▶ Task prompt
In the entries that follow, the first line to write out is the one containing "(-.83, .655, .26), BLACK)", and the last is the one containing "# sensor board on the back". Reproduce that stretch exactly, with nothing before or after it.

▶ Dataset content
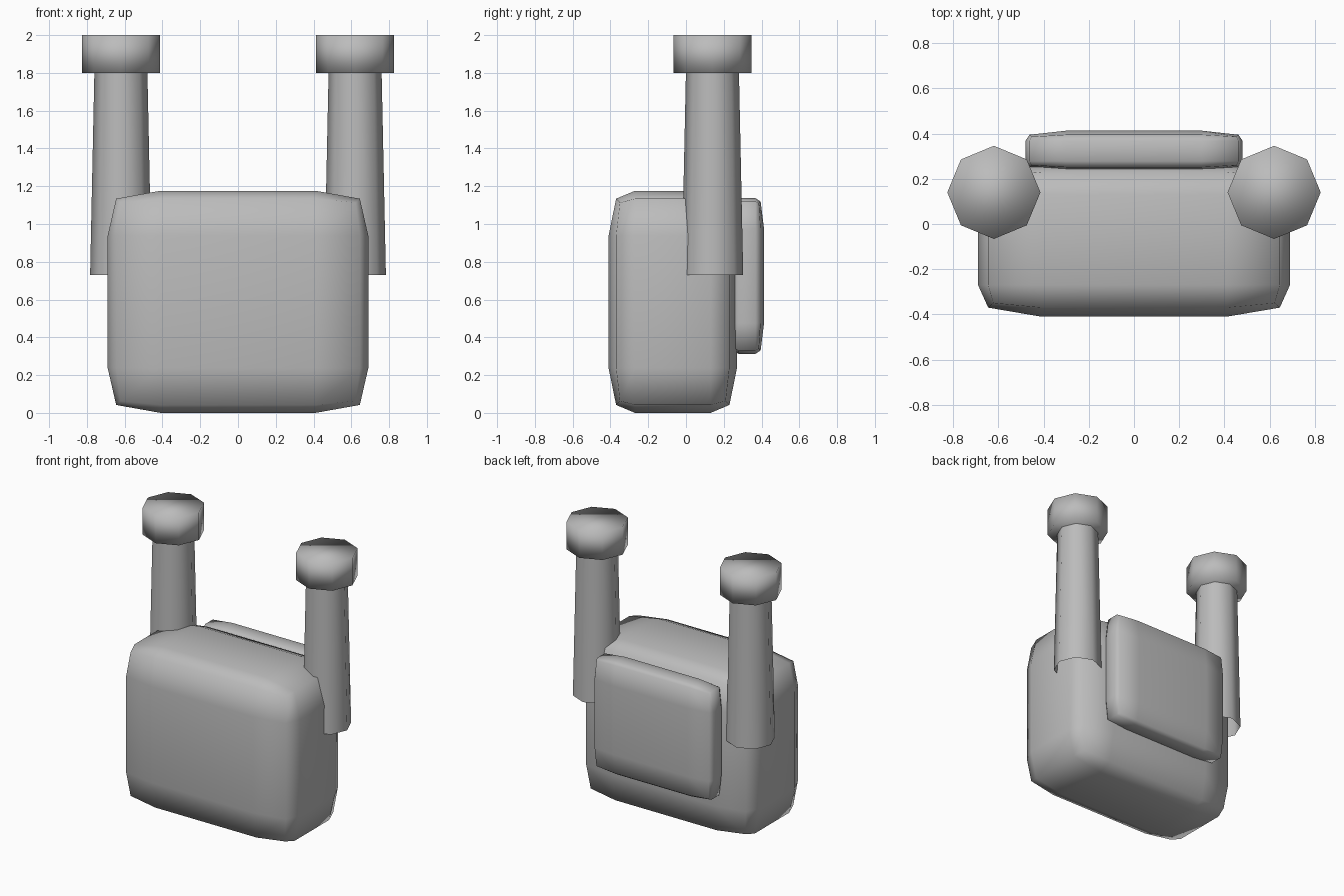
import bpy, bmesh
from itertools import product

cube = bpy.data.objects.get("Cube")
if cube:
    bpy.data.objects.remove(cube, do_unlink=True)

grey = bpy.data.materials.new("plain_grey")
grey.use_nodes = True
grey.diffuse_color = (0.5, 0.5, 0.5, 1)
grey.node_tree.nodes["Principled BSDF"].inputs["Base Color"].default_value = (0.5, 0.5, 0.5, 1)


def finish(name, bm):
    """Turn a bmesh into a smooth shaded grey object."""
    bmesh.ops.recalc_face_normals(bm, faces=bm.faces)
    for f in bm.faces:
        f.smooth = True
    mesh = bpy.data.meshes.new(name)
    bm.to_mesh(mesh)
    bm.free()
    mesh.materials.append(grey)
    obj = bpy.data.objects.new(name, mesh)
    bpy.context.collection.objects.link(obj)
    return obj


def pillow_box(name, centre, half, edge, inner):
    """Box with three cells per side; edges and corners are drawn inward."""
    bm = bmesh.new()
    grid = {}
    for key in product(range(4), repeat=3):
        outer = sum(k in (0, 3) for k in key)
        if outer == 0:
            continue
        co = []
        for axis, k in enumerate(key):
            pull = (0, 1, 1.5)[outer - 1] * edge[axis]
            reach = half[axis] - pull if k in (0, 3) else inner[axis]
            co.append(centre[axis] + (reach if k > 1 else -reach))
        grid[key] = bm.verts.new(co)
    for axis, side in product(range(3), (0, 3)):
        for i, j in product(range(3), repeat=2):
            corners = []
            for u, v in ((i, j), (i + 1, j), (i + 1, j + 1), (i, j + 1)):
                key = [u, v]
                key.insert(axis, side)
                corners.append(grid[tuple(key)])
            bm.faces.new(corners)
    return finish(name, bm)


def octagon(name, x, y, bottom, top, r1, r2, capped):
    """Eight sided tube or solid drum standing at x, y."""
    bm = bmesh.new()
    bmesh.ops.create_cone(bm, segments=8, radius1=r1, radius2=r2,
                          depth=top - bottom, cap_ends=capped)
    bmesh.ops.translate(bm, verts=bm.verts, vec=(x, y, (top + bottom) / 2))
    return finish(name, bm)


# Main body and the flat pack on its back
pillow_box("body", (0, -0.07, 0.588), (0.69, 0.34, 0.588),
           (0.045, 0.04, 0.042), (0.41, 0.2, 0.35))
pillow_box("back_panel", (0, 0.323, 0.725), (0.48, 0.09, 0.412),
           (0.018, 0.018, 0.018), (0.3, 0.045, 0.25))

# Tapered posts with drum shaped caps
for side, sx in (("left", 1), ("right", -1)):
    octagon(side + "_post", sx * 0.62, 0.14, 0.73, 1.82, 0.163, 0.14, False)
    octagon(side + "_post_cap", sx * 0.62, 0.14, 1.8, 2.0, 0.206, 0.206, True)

...

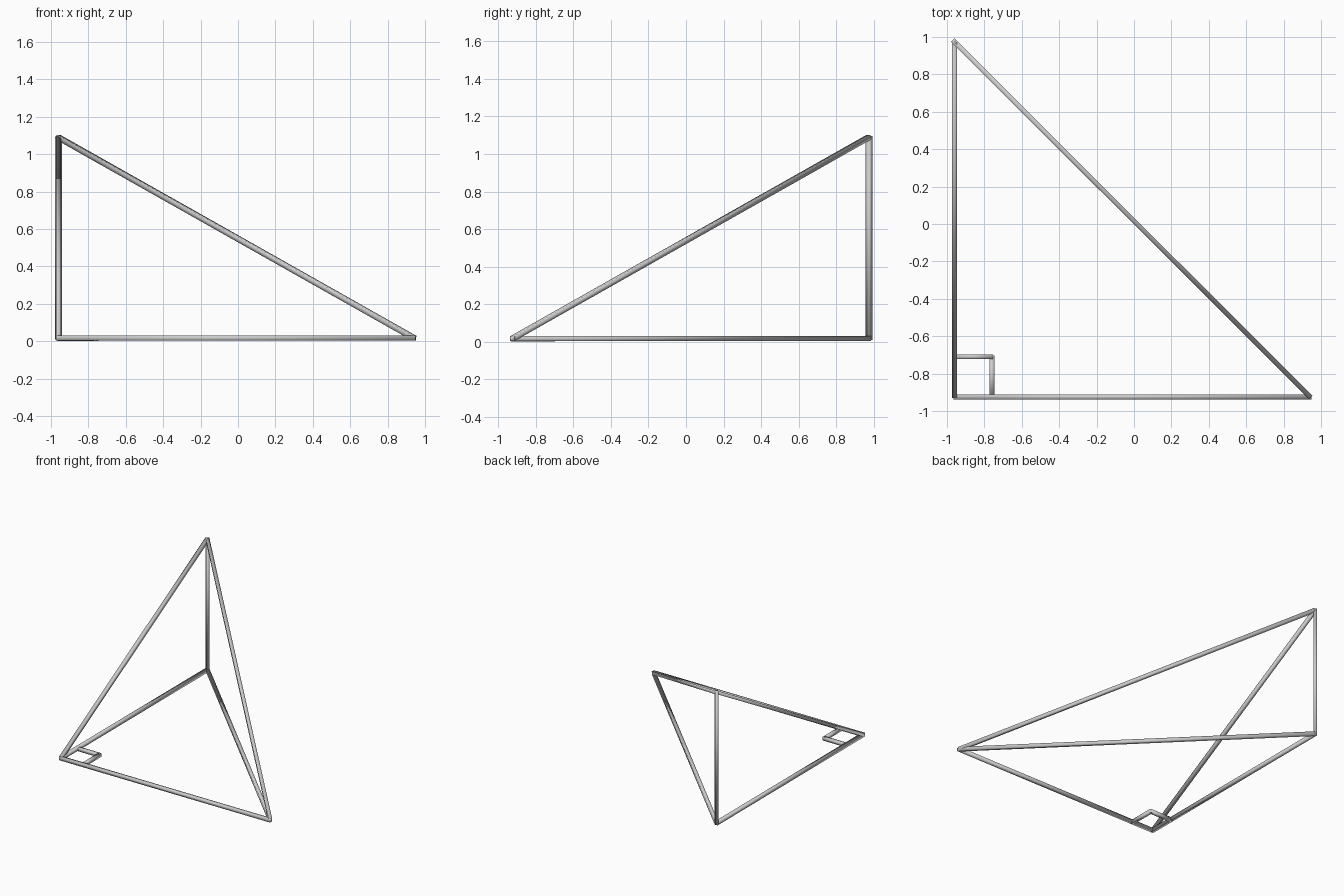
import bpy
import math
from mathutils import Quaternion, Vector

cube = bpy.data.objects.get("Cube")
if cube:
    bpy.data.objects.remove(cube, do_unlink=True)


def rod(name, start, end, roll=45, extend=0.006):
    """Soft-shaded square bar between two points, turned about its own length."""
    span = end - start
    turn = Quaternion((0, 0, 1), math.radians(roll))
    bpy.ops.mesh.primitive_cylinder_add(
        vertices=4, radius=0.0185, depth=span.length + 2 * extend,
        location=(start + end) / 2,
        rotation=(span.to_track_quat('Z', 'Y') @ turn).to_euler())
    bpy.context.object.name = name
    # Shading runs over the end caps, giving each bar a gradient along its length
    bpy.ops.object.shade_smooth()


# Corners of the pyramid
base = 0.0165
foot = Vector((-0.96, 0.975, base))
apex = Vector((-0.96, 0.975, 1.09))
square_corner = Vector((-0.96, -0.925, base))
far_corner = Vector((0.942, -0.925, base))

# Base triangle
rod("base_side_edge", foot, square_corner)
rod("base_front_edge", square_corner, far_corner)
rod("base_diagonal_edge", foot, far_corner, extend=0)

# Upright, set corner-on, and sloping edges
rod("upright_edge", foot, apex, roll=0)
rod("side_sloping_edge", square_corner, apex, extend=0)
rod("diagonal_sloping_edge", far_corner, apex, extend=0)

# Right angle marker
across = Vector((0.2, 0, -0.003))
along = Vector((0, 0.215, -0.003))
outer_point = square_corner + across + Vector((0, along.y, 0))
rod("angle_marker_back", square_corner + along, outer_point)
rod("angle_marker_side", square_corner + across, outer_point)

==

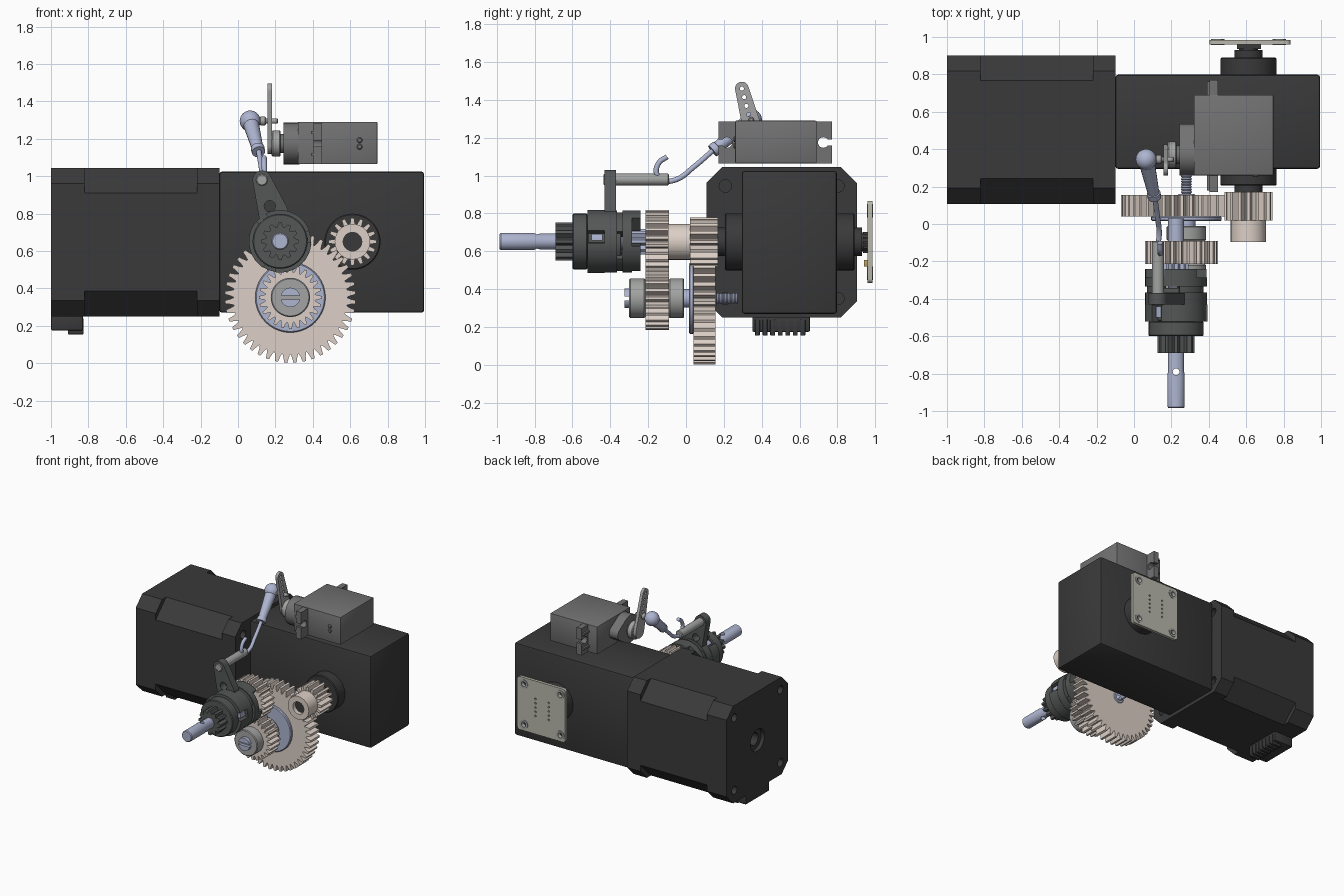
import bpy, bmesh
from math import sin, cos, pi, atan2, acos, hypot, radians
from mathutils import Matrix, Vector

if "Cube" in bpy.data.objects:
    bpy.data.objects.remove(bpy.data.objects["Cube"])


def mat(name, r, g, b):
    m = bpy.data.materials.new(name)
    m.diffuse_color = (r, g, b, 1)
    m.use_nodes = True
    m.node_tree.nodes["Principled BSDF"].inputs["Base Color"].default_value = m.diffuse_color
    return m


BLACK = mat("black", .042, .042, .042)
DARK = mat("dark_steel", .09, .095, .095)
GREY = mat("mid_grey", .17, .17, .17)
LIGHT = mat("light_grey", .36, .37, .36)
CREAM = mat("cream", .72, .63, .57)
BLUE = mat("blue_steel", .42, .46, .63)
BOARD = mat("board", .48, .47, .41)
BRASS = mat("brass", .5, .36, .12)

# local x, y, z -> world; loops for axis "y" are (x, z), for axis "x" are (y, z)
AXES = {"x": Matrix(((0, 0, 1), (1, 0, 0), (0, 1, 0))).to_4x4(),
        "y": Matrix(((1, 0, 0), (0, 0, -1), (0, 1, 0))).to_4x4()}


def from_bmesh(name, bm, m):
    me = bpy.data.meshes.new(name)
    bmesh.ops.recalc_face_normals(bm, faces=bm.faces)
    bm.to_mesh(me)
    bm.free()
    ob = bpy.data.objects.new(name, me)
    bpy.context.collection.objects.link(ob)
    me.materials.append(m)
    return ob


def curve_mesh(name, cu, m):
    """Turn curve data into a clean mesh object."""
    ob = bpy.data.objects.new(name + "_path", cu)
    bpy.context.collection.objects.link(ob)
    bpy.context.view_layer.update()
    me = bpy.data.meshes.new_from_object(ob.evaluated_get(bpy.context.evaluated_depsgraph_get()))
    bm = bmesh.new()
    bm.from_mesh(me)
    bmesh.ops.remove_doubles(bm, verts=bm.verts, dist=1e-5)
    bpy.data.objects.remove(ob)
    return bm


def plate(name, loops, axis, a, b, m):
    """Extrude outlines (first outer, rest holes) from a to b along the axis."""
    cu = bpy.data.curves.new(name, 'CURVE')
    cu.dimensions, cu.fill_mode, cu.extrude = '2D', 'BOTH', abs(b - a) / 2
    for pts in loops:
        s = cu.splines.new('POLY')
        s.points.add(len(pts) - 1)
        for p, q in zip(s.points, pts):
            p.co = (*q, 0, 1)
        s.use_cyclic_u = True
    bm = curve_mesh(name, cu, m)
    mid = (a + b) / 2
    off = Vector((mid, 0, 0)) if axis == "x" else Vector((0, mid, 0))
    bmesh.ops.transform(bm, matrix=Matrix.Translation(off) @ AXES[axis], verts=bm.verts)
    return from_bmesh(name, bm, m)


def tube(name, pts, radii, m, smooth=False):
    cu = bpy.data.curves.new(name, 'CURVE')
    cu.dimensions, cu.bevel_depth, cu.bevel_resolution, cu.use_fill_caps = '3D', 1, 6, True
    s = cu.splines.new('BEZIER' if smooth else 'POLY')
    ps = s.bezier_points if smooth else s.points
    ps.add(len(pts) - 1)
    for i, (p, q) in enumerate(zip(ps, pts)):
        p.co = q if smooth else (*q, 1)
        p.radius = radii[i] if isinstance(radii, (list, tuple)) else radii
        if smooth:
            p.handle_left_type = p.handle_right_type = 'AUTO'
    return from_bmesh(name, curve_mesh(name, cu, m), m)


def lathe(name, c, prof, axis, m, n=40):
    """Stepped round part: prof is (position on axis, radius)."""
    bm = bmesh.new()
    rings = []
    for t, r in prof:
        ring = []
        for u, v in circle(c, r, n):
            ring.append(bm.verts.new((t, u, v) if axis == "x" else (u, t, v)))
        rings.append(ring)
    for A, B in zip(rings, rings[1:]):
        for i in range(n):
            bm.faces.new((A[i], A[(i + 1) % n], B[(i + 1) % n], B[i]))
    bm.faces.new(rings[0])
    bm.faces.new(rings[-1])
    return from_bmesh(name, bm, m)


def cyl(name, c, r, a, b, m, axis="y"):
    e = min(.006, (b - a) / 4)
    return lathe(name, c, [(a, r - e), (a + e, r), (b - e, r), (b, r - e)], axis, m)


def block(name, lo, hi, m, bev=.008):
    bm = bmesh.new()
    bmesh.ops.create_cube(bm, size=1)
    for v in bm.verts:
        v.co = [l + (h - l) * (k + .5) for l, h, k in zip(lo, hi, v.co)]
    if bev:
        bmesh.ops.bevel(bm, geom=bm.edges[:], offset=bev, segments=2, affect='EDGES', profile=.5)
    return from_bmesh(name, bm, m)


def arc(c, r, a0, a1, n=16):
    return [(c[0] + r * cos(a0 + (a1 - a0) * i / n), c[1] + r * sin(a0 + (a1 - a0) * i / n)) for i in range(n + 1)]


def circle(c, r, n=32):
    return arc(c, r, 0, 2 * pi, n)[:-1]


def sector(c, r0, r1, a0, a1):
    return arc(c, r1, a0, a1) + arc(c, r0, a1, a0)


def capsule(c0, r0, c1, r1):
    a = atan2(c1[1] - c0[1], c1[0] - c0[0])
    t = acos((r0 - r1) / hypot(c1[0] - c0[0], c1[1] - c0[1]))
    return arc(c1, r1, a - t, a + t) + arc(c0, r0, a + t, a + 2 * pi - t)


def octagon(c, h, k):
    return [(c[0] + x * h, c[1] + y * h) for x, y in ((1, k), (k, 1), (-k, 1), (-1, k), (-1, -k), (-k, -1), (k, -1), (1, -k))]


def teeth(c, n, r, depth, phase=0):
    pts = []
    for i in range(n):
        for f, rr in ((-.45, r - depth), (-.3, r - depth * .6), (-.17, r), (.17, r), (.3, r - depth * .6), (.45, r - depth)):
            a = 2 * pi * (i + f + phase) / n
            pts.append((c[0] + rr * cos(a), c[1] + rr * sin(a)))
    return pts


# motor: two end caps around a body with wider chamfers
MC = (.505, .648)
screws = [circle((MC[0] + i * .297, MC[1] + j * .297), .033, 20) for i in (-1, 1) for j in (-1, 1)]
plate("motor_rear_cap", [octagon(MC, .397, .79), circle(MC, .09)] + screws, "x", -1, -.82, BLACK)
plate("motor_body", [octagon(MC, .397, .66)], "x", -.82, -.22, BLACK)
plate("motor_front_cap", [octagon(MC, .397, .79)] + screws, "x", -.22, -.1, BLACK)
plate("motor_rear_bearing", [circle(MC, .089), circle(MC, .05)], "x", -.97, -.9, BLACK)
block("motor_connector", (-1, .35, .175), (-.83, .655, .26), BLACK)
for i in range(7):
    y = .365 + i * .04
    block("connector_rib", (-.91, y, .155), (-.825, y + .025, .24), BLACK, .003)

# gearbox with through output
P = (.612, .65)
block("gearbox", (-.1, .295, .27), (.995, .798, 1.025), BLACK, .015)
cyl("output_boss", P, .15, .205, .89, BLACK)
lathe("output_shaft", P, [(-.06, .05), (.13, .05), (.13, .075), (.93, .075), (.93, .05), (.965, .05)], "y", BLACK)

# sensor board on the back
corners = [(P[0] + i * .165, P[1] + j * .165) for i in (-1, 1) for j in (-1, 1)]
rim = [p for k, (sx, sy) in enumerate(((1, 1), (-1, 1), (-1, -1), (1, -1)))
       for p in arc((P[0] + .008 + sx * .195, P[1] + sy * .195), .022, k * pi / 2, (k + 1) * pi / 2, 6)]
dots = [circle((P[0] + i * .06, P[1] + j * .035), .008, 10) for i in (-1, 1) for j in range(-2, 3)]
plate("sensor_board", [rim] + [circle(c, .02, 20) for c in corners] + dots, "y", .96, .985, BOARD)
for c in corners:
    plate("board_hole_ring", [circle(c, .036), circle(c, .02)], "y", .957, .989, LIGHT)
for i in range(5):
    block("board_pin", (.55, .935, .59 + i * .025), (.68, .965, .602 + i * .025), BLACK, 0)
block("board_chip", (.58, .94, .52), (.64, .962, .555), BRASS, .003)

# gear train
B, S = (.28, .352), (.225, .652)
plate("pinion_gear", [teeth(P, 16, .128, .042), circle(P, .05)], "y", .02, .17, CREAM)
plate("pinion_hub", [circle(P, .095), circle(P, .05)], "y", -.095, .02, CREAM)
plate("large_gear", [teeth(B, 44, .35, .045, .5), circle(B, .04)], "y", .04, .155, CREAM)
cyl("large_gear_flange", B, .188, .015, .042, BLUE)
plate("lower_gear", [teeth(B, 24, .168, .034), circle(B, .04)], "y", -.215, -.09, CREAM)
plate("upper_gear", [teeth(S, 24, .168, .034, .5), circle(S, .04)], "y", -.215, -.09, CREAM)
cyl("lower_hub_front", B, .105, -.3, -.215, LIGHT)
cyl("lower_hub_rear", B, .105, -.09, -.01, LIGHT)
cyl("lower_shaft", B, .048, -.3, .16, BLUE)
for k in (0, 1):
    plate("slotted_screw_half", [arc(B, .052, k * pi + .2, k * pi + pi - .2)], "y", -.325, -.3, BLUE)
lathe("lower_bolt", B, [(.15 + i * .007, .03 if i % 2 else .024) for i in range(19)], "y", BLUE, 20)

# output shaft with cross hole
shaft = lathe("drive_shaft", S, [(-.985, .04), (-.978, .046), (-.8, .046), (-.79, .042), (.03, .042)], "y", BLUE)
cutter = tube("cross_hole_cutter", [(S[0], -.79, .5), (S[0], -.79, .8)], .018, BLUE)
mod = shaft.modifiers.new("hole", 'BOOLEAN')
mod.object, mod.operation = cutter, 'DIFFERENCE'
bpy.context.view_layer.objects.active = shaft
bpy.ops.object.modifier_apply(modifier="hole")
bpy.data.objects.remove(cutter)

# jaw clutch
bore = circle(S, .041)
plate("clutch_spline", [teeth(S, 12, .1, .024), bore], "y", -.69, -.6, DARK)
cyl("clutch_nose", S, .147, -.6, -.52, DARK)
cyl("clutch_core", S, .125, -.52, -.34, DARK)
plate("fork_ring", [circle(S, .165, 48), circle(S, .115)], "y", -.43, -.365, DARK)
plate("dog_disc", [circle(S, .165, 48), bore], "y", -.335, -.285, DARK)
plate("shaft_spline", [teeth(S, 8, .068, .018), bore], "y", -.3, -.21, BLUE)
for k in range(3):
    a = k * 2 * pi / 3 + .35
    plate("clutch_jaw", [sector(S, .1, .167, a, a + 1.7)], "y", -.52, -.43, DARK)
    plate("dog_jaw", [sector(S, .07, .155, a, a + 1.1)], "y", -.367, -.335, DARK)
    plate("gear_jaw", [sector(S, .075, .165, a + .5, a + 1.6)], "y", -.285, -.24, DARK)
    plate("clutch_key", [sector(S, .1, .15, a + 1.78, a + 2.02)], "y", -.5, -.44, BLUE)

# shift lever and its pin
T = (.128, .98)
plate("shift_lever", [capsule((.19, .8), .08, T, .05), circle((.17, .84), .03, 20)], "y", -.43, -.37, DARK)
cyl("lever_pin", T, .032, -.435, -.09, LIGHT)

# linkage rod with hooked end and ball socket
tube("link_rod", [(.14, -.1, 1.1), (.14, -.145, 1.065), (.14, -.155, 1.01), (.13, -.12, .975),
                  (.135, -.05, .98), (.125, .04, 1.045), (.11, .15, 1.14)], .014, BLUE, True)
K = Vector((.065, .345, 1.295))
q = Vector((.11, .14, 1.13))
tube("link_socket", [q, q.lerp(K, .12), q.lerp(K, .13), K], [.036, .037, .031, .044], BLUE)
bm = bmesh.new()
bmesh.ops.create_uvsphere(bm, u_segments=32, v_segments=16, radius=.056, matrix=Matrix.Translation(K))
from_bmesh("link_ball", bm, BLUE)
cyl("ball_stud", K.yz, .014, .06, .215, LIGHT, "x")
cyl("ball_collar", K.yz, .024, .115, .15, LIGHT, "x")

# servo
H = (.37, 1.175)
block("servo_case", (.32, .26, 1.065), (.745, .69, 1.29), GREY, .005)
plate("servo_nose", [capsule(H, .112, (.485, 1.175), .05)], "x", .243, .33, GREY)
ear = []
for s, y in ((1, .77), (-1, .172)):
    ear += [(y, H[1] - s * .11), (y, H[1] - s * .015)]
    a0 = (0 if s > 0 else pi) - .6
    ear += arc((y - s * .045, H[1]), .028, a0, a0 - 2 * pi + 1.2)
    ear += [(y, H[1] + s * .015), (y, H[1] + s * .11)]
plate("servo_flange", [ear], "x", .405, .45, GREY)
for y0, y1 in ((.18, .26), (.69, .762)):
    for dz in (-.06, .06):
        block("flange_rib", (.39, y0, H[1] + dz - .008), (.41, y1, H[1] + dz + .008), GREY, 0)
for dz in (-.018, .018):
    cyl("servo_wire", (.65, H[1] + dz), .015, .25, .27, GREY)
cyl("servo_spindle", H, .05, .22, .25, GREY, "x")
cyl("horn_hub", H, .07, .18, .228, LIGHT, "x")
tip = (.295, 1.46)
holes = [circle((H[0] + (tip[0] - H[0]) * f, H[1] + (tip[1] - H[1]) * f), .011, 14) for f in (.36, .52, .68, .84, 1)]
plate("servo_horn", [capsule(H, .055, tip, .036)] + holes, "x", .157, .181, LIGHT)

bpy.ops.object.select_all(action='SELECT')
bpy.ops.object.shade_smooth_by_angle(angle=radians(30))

▶ Result
block("motor_connector", (-1, .35, .175), (-.83, .655, .26), BLACK)
for i in range(7):
    y = .365 + i * .04
    block("connector_rib", (-.91, y, .155), (-.825, y + .025, .24), BLACK, .003)

# gearbox with through output
P = (.612, .65)
block("gearbox", (-.1, .295, .27), (.995, .798, 1.025), BLACK, .015)
cyl("output_boss", P, .15, .205, .89, BLACK)
lathe("output_shaft", P, [(-.06, .05), (.13, .05), (.13, .075), (.93, .075), (.93, .05), (.965, .05)], "y", BLACK)

# sensor board on the back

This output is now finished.